I saw a post on Facebook recently showing artists how to avoid their colours turning into mud on the palette. The argument was that it was important to keep colours bright and fresh. I thought about that and realised that a lot of my paintings and palettes are certainly muddy - particularly those of the rainy-day kind. Of course, it depends on what you are painting and what you intend your finished painting to look like.
If you are after a bright floral painting, then mud is not going to get you home. There are times when you need clean colours that are not tainted by other colours. Having said that, it should not be the universal aim that all paintings should have bright and fresh colours and sometimes, we can just be too careful.
Not long ago I was watching a famous oil painter at work. He only had half a dozen basic colours on his palette and he didn't mind in the least that some colours were being tainted by others. In fact, the landscape he produced was magnificent and unified. Having bits of the same colour on the ground and in the sky can be very effective. It just depends on what kind of painter you are and what kind of painting you are hoping for.
Some of the world's best watercolourists love the mud or dirty colour left on the palette from previous paintings, whereas other artists wouldn't dream of using it!

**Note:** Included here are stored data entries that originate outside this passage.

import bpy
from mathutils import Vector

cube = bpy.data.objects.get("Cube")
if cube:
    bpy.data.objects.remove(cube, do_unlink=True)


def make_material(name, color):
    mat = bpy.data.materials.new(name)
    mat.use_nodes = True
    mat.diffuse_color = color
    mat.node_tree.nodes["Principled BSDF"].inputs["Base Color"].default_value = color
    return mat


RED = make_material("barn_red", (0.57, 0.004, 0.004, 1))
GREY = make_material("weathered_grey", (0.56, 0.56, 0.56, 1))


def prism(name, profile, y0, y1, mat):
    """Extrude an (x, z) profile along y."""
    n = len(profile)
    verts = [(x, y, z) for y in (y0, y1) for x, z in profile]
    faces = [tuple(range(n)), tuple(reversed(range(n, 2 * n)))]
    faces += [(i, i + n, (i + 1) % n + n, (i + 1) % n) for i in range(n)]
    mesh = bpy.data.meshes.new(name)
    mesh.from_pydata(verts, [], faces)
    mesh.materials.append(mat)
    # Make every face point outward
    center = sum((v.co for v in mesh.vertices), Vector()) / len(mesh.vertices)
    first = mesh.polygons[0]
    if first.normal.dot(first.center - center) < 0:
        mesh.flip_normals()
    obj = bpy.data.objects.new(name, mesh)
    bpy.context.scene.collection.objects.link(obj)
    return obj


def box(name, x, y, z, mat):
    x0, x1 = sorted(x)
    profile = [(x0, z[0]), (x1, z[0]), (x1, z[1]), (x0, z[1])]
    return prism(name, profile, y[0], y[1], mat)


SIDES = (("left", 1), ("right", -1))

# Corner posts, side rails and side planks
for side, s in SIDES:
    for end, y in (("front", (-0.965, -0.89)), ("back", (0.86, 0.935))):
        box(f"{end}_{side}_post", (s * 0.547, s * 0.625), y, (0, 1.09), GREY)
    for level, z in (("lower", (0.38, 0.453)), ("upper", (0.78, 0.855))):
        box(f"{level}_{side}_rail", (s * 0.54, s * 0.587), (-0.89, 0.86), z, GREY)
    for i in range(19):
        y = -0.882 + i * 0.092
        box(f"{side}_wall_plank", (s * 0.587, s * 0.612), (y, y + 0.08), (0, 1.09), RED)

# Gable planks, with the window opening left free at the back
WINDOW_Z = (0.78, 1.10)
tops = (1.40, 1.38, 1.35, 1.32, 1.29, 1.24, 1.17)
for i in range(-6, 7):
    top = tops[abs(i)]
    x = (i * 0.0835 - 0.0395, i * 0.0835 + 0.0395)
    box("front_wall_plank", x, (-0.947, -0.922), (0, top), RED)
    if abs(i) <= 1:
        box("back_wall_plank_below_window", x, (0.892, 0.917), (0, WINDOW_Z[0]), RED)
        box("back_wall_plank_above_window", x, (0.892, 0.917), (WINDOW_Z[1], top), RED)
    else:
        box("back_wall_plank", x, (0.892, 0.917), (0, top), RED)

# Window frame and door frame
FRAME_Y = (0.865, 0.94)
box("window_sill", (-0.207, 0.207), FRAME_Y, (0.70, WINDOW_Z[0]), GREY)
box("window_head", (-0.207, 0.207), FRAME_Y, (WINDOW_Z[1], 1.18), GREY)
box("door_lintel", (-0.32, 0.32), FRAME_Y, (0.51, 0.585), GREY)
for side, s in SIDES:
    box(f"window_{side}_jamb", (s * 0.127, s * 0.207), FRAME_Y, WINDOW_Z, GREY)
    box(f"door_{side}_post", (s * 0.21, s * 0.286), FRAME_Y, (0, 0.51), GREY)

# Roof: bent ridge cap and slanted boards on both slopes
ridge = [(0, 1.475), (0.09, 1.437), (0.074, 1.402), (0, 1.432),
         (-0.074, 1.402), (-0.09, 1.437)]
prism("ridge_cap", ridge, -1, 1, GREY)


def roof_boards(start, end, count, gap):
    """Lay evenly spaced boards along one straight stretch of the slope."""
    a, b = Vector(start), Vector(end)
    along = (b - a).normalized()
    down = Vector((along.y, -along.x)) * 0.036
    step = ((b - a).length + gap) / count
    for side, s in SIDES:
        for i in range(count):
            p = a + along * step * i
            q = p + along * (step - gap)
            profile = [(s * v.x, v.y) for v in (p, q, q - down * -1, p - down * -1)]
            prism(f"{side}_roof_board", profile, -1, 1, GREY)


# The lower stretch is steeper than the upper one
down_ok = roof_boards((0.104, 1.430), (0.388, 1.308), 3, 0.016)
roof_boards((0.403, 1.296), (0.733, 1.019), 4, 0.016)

Greys can easily be misnamed as mud, and are often the heart and soul of a painting. Colour will sing when it is supported by greys and darks and paintings can lose complete focus if everything is bright and colourful. Many beautiful paintings have been produced both abstract and traditional just using greys and perhaps a few highlight colours. Greys can be mixed by using complementary colours and white or by mixing colours with black and white - both are good.
I know for instance that the palette for my rain paintings can look like a pigs wallow, but my highlight colours have to be kept clean and used with a clean brush. My beach palette is quite different and some of those main colours of sky and sea need to be clean and fresh. To suggest however, that every painting needs clean colours with no 'mud' is just wrong.
A painting full of colour can cause visual agitation and serenity in a painting with so little of it. It is a worthwhile exercise to look at the works of many artists both abstract and traditional and see how colour and greys work together.
Sometimes, mud is good!